- _TASK DIRECTIONS_: For the entries that follow, restate word for word the line containing "bpy.context.collection.objects.link(ob)", the line containing "u = Vector((0, 1, 0))", and every line that lies between them.

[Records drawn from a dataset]

|---|

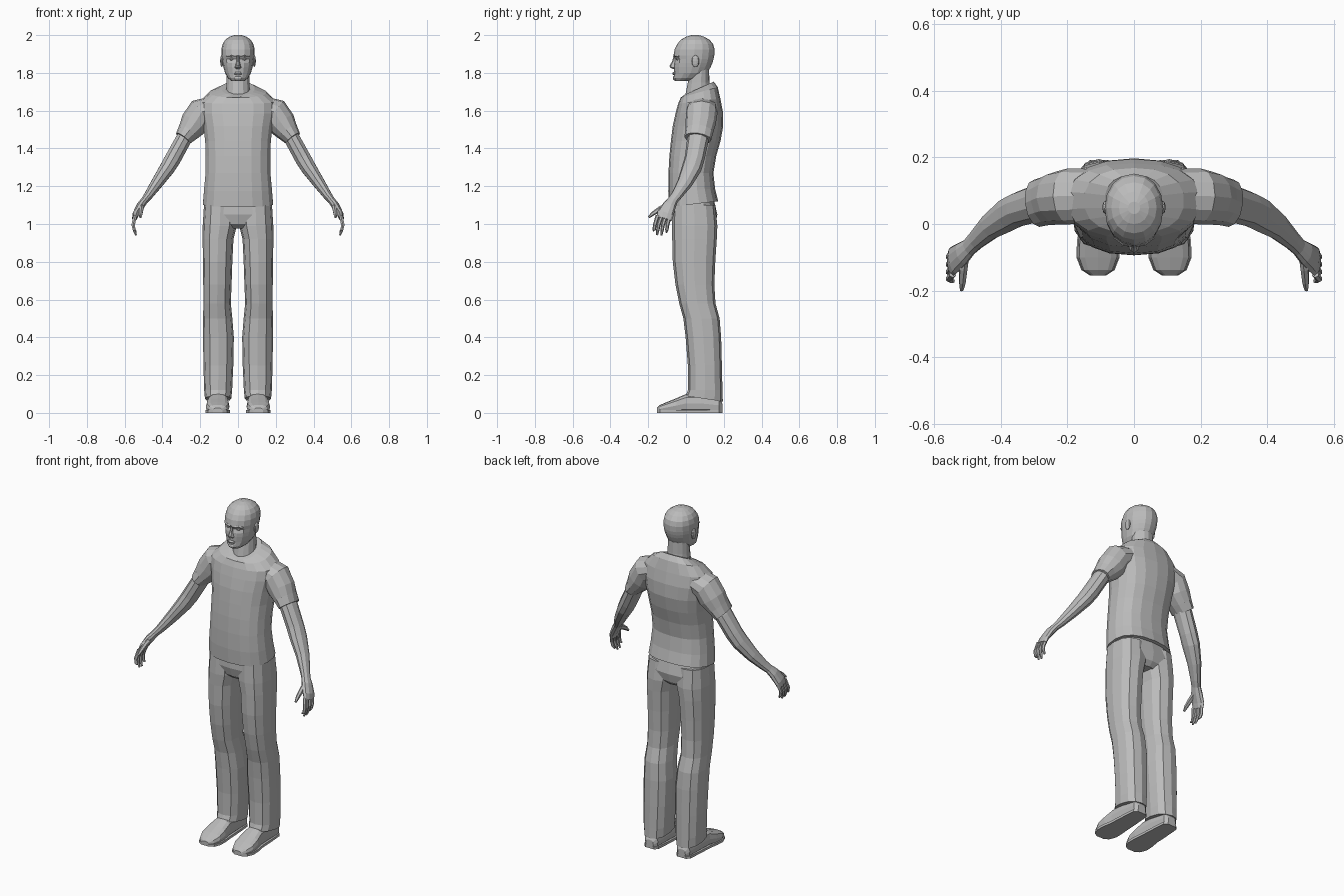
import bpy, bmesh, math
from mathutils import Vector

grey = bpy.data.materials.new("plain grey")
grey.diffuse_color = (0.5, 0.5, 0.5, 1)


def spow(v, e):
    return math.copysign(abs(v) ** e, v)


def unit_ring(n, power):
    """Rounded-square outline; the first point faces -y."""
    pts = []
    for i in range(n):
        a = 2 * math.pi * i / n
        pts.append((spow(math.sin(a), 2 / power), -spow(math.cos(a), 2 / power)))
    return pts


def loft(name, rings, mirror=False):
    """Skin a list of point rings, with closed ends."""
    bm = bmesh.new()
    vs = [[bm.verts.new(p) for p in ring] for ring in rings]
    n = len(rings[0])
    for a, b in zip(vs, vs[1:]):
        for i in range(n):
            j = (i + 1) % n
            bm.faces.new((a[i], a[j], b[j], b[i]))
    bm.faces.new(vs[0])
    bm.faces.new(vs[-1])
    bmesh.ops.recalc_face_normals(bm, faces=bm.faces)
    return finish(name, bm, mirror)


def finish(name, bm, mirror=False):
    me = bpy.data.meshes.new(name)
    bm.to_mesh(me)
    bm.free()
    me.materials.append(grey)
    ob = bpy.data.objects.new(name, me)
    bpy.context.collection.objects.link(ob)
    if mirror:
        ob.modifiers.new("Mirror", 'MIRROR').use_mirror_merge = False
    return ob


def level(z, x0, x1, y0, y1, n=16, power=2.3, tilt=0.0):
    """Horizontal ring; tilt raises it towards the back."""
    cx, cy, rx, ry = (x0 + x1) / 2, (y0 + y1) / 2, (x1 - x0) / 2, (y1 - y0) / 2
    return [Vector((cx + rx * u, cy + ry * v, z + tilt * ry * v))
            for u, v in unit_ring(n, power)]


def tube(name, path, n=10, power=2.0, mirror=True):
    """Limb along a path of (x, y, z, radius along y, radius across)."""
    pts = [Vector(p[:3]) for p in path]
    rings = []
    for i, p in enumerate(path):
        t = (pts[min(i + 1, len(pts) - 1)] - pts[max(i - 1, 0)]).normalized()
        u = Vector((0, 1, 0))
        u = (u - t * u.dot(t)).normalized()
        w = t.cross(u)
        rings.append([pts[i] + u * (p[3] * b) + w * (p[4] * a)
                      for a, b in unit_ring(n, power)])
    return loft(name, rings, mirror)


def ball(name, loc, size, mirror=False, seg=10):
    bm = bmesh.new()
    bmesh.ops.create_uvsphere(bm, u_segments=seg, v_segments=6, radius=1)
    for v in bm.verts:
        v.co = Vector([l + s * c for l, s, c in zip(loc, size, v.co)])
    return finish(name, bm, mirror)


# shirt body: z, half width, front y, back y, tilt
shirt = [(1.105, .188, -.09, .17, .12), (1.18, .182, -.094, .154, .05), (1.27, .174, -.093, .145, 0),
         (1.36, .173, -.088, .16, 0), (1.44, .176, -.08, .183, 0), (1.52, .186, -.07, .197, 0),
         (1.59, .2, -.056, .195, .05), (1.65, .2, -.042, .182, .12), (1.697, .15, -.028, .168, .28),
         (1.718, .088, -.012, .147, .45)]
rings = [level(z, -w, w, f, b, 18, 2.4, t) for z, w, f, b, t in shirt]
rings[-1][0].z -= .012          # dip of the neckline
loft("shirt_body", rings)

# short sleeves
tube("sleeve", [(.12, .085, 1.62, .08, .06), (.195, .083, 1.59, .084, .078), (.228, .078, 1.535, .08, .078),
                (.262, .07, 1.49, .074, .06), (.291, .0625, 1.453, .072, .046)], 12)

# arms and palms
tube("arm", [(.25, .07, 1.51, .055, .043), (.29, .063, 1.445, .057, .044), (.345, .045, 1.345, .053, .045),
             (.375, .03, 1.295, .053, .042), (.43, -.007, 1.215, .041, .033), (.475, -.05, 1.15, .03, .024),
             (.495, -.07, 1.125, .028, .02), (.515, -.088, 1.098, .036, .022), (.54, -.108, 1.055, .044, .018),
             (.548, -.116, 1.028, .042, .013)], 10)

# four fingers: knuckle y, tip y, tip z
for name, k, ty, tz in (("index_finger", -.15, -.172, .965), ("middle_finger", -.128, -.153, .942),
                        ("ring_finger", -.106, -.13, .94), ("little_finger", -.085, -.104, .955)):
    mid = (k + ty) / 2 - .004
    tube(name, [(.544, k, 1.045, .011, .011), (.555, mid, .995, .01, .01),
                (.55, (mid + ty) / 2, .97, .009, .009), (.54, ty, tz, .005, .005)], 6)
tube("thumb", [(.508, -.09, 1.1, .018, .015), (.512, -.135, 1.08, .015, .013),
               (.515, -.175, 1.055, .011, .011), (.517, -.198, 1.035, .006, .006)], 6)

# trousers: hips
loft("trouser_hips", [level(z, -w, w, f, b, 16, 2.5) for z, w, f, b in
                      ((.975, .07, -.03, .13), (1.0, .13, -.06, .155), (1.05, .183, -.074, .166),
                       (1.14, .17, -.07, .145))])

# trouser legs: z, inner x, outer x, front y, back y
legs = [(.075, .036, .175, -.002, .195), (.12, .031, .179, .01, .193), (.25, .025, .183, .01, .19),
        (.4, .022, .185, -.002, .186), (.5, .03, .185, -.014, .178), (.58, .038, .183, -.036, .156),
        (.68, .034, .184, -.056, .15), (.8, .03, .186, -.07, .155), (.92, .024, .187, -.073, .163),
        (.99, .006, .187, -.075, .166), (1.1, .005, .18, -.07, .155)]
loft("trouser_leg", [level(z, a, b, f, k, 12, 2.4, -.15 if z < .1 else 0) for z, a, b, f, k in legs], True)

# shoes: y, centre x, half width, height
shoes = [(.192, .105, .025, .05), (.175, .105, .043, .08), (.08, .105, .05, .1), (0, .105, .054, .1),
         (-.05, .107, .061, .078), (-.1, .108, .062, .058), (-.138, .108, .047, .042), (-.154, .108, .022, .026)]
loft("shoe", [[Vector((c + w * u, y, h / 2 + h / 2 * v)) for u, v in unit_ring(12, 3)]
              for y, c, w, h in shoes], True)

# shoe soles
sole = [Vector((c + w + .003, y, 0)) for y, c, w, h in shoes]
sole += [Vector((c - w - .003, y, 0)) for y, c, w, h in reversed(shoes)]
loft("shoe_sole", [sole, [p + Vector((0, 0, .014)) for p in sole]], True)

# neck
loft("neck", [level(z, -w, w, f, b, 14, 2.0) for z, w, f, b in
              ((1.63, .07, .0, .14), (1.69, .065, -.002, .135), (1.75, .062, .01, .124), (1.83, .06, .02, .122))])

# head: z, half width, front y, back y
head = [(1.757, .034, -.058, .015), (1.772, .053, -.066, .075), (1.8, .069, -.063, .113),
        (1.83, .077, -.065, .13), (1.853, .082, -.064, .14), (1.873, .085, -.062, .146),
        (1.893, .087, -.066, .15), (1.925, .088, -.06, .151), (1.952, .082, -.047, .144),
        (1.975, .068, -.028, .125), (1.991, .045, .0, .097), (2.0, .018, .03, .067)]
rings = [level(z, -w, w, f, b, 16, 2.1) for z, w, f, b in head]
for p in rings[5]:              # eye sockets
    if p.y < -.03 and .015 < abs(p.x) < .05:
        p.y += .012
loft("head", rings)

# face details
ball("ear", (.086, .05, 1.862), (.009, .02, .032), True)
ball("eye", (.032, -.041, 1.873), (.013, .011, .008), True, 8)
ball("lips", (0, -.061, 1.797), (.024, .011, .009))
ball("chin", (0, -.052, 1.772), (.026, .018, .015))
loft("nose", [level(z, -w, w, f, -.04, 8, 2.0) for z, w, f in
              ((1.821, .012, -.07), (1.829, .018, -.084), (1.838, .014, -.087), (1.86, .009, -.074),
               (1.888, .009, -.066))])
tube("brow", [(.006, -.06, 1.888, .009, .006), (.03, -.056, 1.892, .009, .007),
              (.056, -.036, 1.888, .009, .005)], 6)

|---|

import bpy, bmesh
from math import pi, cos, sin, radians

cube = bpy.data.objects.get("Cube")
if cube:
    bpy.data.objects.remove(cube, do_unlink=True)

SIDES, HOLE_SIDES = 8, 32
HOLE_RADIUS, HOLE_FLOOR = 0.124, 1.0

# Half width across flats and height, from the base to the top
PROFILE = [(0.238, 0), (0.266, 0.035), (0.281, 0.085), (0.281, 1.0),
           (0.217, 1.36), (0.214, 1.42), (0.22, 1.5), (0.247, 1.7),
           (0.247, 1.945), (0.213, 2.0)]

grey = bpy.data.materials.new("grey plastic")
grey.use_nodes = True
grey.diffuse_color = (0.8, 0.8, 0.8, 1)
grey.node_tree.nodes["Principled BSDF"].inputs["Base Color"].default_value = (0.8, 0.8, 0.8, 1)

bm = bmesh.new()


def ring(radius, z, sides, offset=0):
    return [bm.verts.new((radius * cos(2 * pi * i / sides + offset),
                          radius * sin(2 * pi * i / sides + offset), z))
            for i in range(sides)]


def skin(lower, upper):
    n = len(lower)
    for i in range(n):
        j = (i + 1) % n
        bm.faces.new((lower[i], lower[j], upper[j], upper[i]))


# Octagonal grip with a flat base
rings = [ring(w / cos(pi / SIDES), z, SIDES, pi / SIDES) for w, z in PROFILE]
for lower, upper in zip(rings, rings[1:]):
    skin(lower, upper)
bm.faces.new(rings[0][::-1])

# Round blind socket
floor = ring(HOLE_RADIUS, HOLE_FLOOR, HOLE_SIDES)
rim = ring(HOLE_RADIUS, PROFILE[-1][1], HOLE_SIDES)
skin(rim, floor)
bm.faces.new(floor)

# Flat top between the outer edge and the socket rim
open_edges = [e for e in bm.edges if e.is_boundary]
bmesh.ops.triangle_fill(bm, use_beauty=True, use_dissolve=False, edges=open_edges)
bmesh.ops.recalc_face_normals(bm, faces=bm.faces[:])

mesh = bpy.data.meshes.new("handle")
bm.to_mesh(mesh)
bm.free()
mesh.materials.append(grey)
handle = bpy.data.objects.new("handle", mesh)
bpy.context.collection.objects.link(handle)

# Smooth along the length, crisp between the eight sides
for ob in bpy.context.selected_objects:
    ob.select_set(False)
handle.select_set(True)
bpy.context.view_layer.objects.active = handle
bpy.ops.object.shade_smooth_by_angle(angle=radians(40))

|---|

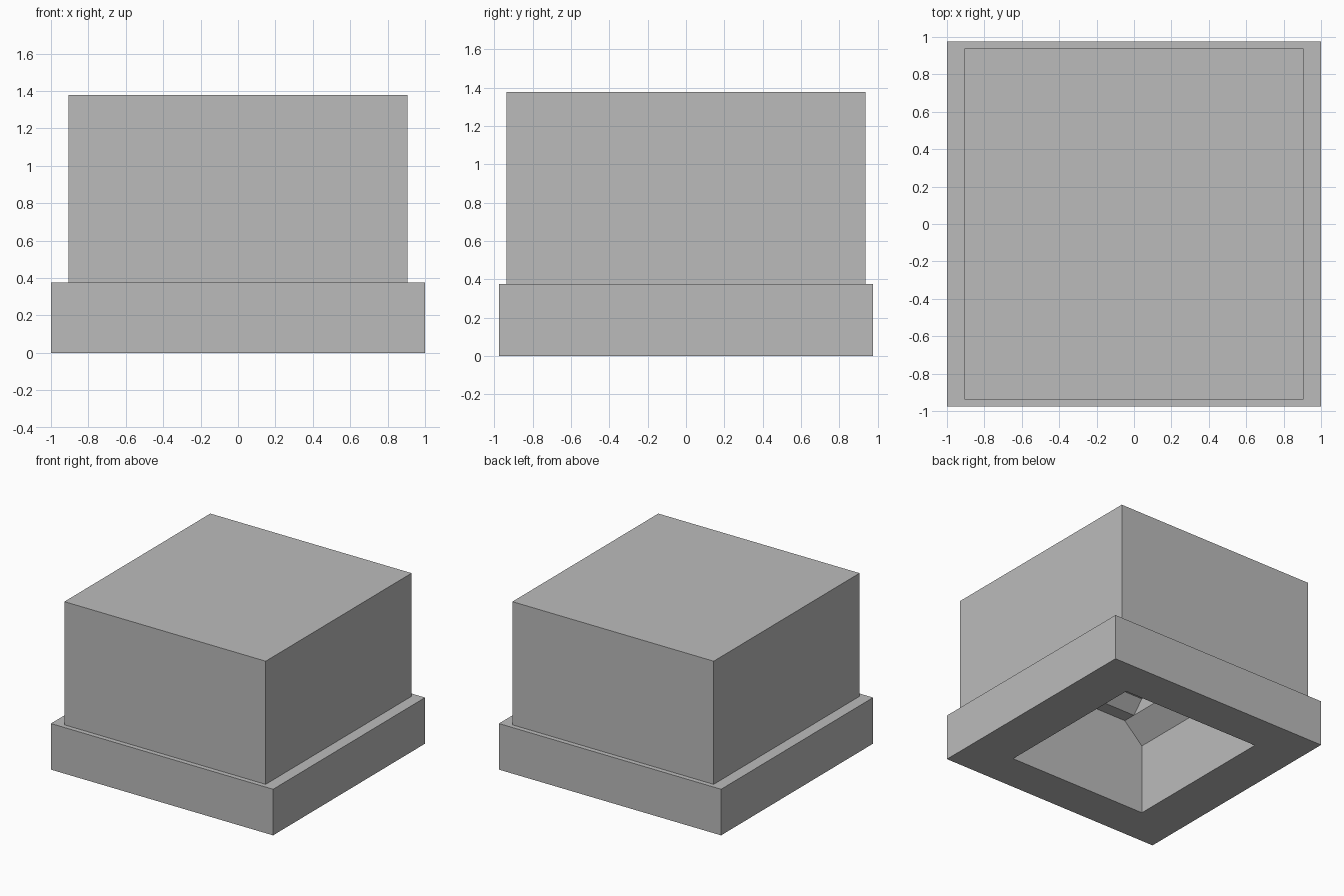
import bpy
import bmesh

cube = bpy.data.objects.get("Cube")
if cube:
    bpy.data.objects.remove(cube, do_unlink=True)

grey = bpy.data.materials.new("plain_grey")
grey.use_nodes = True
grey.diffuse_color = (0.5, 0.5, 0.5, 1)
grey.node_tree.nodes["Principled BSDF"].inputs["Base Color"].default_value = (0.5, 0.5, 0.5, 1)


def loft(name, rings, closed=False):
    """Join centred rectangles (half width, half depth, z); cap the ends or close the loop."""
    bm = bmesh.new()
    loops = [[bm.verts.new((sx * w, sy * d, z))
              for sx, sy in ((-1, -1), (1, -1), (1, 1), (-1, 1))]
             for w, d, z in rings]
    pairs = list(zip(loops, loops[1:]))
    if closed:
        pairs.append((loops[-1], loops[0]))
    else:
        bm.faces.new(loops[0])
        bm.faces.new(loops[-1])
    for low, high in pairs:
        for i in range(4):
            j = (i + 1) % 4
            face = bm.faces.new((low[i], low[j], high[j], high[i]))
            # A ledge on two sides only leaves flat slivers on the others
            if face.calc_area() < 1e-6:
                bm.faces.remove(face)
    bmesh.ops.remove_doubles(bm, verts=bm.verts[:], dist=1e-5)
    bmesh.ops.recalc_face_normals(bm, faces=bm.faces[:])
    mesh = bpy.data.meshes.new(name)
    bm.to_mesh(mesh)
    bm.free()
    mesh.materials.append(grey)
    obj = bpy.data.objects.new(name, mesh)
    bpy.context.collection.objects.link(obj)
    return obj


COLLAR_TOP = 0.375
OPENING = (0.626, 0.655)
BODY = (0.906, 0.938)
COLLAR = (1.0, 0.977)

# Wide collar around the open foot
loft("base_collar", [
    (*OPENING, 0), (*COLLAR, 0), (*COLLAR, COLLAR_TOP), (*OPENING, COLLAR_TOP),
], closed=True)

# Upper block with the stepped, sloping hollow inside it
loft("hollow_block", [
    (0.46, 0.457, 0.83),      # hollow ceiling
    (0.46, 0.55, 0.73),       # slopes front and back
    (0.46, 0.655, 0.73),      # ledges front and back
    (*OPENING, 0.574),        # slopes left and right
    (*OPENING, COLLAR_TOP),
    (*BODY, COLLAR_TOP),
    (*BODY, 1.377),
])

|---|

- _REPLY_:
    bpy.context.collection.objects.link(ob)
    if mirror:
        ob.modifiers.new("Mirror", 'MIRROR').use_mirror_merge = False
    return ob


def level(z, x0, x1, y0, y1, n=16, power=2.3, tilt=0.0):
    """Horizontal ring; tilt raises it towards the back."""
    cx, cy, rx, ry = (x0 + x1) / 2, (y0 + y1) / 2, (x1 - x0) / 2, (y1 - y0) / 2
    return [Vector((cx + rx * u, cy + ry * v, z + tilt * ry * v))
            for u, v in unit_ring(n, power)]


def tube(name, path, n=10, power=2.0, mirror=True):
    """Limb along a path of (x, y, z, radius along y, radius across)."""
    pts = [Vector(p[:3]) for p in path]
    rings = []
    for i, p in enumerate(path):
        t = (pts[min(i + 1, len(pts) - 1)] - pts[max(i - 1, 0)]).normalized()
        u = Vector((0, 1, 0))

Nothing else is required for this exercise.